  2. 2. Low-lift irrigation pumpsThe rope-and-washer pumpBased on a principle developed in ancientChina, the recent design is a VLOM pump thatcan be built from materials that are available inmost communities.The main pulley is an old car-tyre rim and thisis used to turn a rope knotted to hold a seriesof rubber washers, made from car tyres. Theriser pipe can be either plastic or bored-outbamboo.Water can be lifted from up to 20m below thepump and delivered 5m above it, with outputrates of up to 50 litres per minute depending onlift.Sources can be wells, large diameter bore-holes, ponds, and streams.Alternative arrangements Traditional arrangement Well Overhead pumping Ponds or streams Well 10

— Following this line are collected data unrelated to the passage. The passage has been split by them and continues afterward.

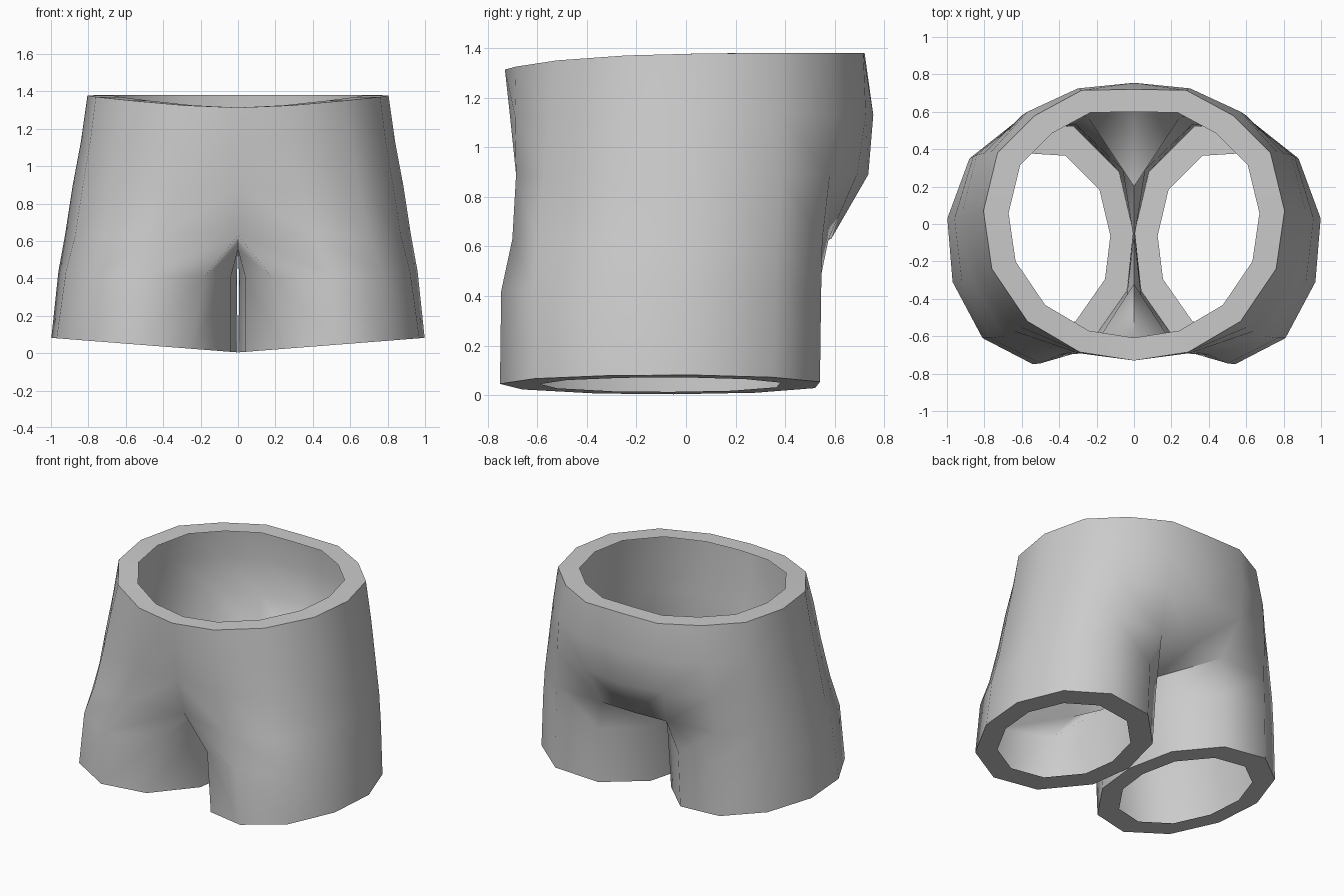
import bpy

if "Cube" in bpy.data.objects:
    bpy.data.objects.remove(bpy.data.objects["Cube"])

# Right half of the garment; columns run front centre -> side -> back centre
waist = [(0, -.73, 1.313), (.29, -.685, 1.325), (.57, -.52, 1.35), (.76, -.24, 1.37), (.805, .07, 1.378),
         (.73, .38, 1.38), (.53, .58, 1.38), (.28, .715, 1.38), (0, .72, 1.38)]
hip = [(0, -.71), (.30, -.69), (.61, -.55), (.79, -.26), (.84, .06), (.77, .38), (.57, .60), (.30, .725), (0, .755)]
seat = [(0, -.675), (.33, -.685), (.65, -.57), (.83, -.28), (.885, .05), (.80, .38), (.60, .58), (.30, .69), (0, .735)]
fork = [(0, -.60), (.40, -.70), (.70, -.60), (.87, -.30), (.925, .04), (.84, .37), (.62, .55), (.25, .575), (0, .585)]
crotch = [(0, .20, .56), (0, -.05, .55), (0, -.32, .555)]        # back to front under the body
# Leg loop: front inner, around the outside, back, then the inner thigh
thigh = [(.18, -.60), (.50, -.745), (.77, -.61), (.92, -.31), (.96, .03), (.86, .36), (.63, .545), (.31, .53),
         (.06, .29), (.006, -.05), (.04, -.40)]
hem = [(.25, -.66), (.54, -.75), (.81, -.61), (.97, -.31), (.998, .03), (.88, .35), (.64, .54), (.32, .52),
       (.08, .28), (.002, -.05), (.04, -.36)]

verts, faces = [], []


def add(points, height=None):
    """Append a row of points and return their indices."""
    start = len(verts)
    for p in points:
        verts.append((p[0], p[1], p[2] if height is None else height(p[0])))
    return list(range(start, len(verts)))


def bridge(upper, lower, closed=False):
    n = len(upper)
    for i in range(n if closed else n - 1):
        j = (i + 1) % n
        faces.append((upper[i], lower[i], lower[j], upper[j]))


def hem_height(x):
    return .004 + .078 * x


# Upper body
w = add(waist)
h = add(hip, lambda x: 1.13)
s = add(seat, lambda x: .89)
f = add(fork, lambda x: .63)
c = add(crotch)
for a, b in ((w, h), (h, s), (s, f)):
    bridge(a, b)

# Leg
t = add(thigh, lambda x: .40 + .04 * x)
b = add(hem, hem_height)
bridge(f[:8], t[:8])
faces.append((f[7], t[7], t[8], c[0]))
faces.append((f[7], c[0], f[8]))                                  # fold beneath the seat
bridge(c, t[8:])
faces.append((c[2], t[10], t[0], f[0]))
bridge(t, b, True)

# Flat rims around the waist and leg openings
waist_inner = add([(x * .833, y * .833, z) for x, y, z in waist])
bridge(waist_inner, w)
hem_inner = add([(.5 + (x - .5) * .75, -.1 + (y + .1) * .75) for x, y in hem], hem_height)
bridge(b, hem_inner, True)

mesh = bpy.data.meshes.new("shorts")
mesh.from_pydata(verts, [], faces)
shorts = bpy.data.objects.new("shorts", mesh)
bpy.context.collection.objects.link(shorts)

grey = bpy.data.materials.new("grey_cloth")
grey.diffuse_color = (.6, .6, .6, 1)
grey.use_nodes = True
grey.node_tree.nodes["Principled BSDF"].inputs["Base Color"].default_value = grey.diffuse_color
mesh.materials.append(grey)

# Mirror to the left side
mirror = shorts.modifiers.new("mirror", 'MIRROR')
mirror.merge_threshold = .0005

bpy.context.view_layer.objects.active = shorts
shorts.select_set(True)
bpy.ops.object.modifier_apply(modifier="mirror")
bpy.ops.object.shade_smooth_by_angle(angle=1.22)
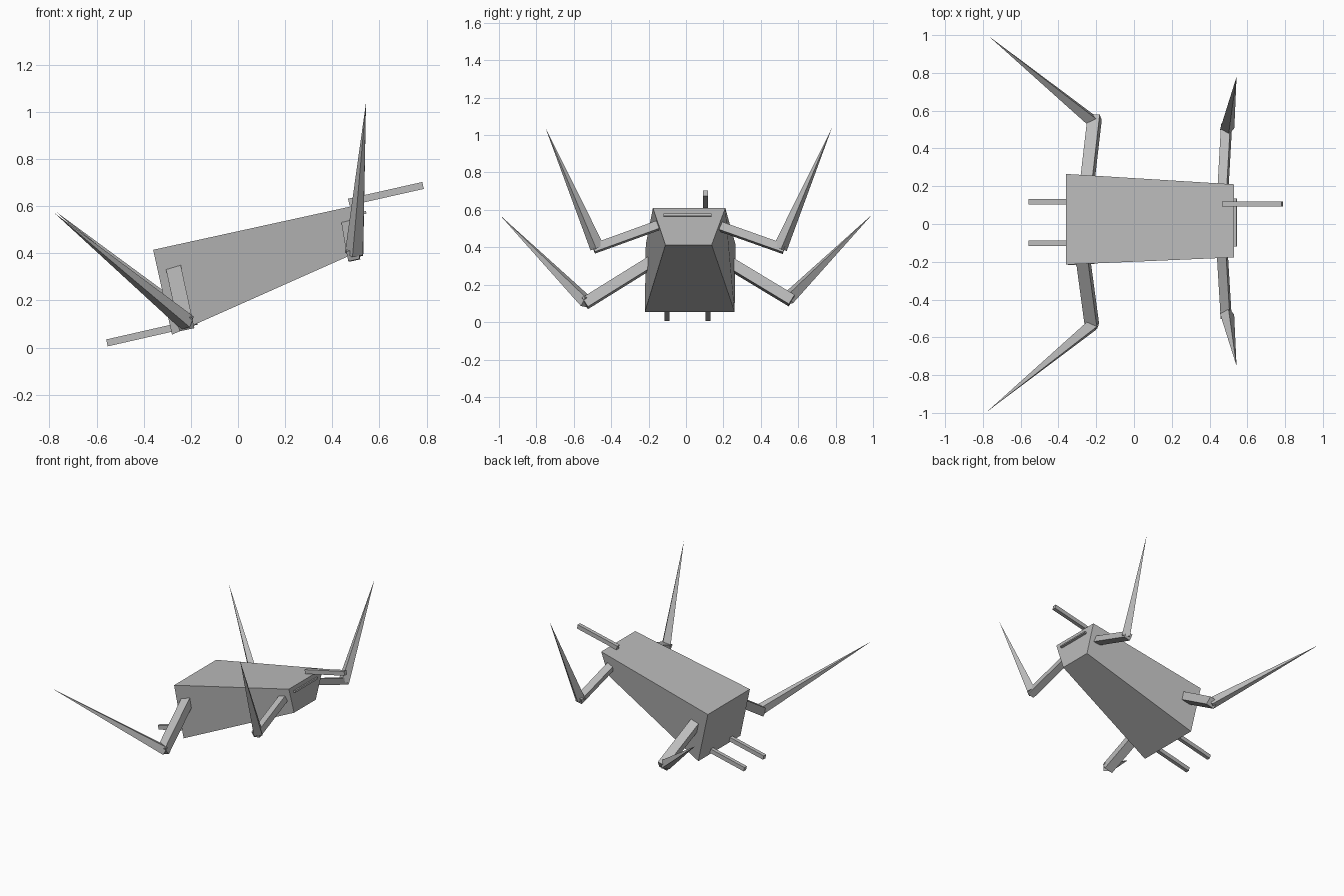
import bpy
from mathutils import Vector

cube = bpy.data.objects.get("Cube")
if cube:
    bpy.data.objects.remove(cube, do_unlink=True)

# One flat grey for everything
grey = bpy.data.materials.new("plain grey")
grey.use_nodes = True
color = (0.5, 0.5, 0.5, 1)
grey.diffuse_color = color
grey.node_tree.nodes["Principled BSDF"].inputs["Base Color"].default_value = color

# The whole body leans nose up
BODY_UP = Vector((-0.21, 0, 0.98)).normalized()


def add_mesh(name, verts, faces):
    mesh = bpy.data.meshes.new(name)
    mesh.from_pydata(verts, [], faces)
    mesh.materials.append(grey)
    obj = bpy.data.objects.new(name, mesh)
    bpy.context.collection.objects.link(obj)
    return obj


def loft(name, start, end):
    """Join two rings of four corners into a closed solid."""
    sides = [(i, (i + 1) % 4, (i + 1) % 4 + 4, i + 4) for i in range(4)]
    return add_mesh(name, start + end, sides + [(3, 2, 1, 0), (4, 5, 6, 7)])


def frame(a, b):
    along = (b - a).normalized()
    side = BODY_UP.cross(along).normalized()
    return side, along.cross(side)


def ring(center, side, up, width, height):
    return [center + side * (u * width / 2) + up * (v * height / 2)
            for u, v in ((-1, -1), (1, -1), (1, 1), (-1, 1))]


def beam(name, a, b, width, height):
    a, b = Vector(a), Vector(b)
    side, up = frame(a, b)
    return loft(name, ring(a, side, up, width, height), ring(b, side, up, width, height))


def spike(name, a, tip, width):
    a, tip = Vector(a), Vector(tip)
    side, up = frame(a, tip)
    base = ring(a, side, up, width, width)
    faces = [(i, (i + 1) % 4, 4) for i in range(4)] + [(3, 2, 1, 0)]
    return add_mesh(name, base + [tip], faces)


# Wedge body: deep at the low end, shallow and narrow at the raised end
low_end = [Vector(c) for c in ((-0.28, -0.22, 0.055), (-0.28, 0.26, 0.055),
                               (-0.36, 0.265, 0.415), (-0.36, -0.215, 0.415))]
high_end = [Vector(c) for c in ((0.525, -0.11, 0.413), (0.525, 0.137, 0.413),
                                (0.53, 0.21, 0.61), (0.53, -0.177, 0.61))]
body = loft("body", low_end, high_end)

# Thin bar across the raised end
beam("end_bar", (0.534, -0.12, 0.572), (0.534, 0.135, 0.572), 0.02, 0.012)

# Rods: one on top of the raised end, two under the low end
beam("top_rod", (0.47, 0.105, 0.617), (0.785, 0.105, 0.688), 0.027, 0.03)
for name, y in (("left_low_rod", 0.118), ("right_low_rod", -0.102)):
    beam(name, (-0.556, y, 0.02), (-0.24, y, 0.092), 0.027, 0.03)

# Legs: name, hip, knee, spike base, tip, thickness
legs = (
    ("low_left", (-0.25, 0.2, 0.335), (-0.208, 0.565, 0.115),
     (-0.215, 0.54, 0.12), (-0.77, 0.995, 0.575), 0.065),
    ("low_right", (-0.272, -0.17, 0.33), (-0.222, -0.54, 0.1),
     (-0.215, -0.53, 0.105), (-0.78, -0.995, 0.572), 0.065),
    ("high_left", (0.468, 0.13, 0.53), (0.49, 0.525, 0.39),
     (0.493, 0.503, 0.395), (0.543, 0.78, 1.038), 0.05),
    ("high_right", (0.464, -0.1, 0.535), (0.488, -0.495, 0.392),
     (0.492, -0.475, 0.398), (0.543, -0.752, 1.04), 0.05),
)
for name, hip, knee, base, tip, thick in legs:
    beam(name + "_upper_leg", hip, knee, thick, thick * 0.9)
    spike(name + "_spike", base, tip, 0.055)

  3. 3. Low-lift irrigation pumpsThe treadle pump Handle Frame Pulley Pulley rope Treadles Twin cylinders A Inlet pipe from tubewellBecause the treadle pump is operated by themost powerful muscles of the human body, it Pumphead detailcan be operated for longer than other human- viewed from A Pulleypowered pumps.The pump originally developed in Bangladeshhas since been modified so that the discharge Pulley ropeis pressurized. In this form it is capable of Downward Upward (pumpinglifting water up to 20m above the pump, but (return stroke) stroke)because it works on a suction principle it canonly be a maximum of 6m above the source.Water can be pumped from wells, boreholes, Treadlesstreams, and ponds, and discharge rates of50 litres per minute can be achieved. This is aVLOM (Village Level Operation and Mainte-nance) pump but welding facilities are re- Plungerquired for its manufacture. rods Water outflow to irrigation channel Twin cylinders Check valve (closed) Check valve (open) Water flow from tubewell 11
  4. 4. Low-lift irrigation pumps Suction pumps Suction pumps exist in a great variety of designs. They can be used for low- lift irrigation purposes, but they have several disadvantages: n lower discharge rates n need to be fixed in a stable position over a well or borehole Piston and check valve n less efficient for prolonged use Check valve as arm and shoulder muscles 7m maximum used n more sophisticated manufacture requiredAlternative methodsThere are other ways of lifting water for irrigation that have been in use for many generations. Theseinclude the Egyptian shadoof, the dhone and various water wheels and devices such as the mohte,which use animal power. Wind power can also be used to power irrigation devices.Further readingBarnes, G., The development of a manual irrigation device - the twin treadle pump, The International Conference on Agricultural Equipment for Developing Countries, 1985.Brelenburg, C. and Allen, H., How to Make and Use the Treadle Irrigation Pump, IT Publications, 1995.Fraenkel, P., Water Pumping Devices, IT Publications, London, 1997Lambert, R.A., How to Make a Rope and Washer Pump, IT Publications, London, 1990.Lambert, R.A. and Faulkner, R.D., Manually operated irrigation pumps, 4th African Water Technology Conference, 1989.Kennedy, W.K. and Rogers T.A., Human and Animal-Powered Water-Lifting Devices, IT Publications, London, 1985.Stern, P., Small-Scale Irrigation, IT Publications/IIIC, London, 1979.World Bank/UNDP, Community water supply - the handpump option, World Bank, 1986.Prepared by Bob Elson and Rod ShawWEDC Loughborough University Leicestershire LE11 3TU UKwww.lboro.ac.uk/departments/cv/wedc/ wedc@lboro.ac.uk 12

×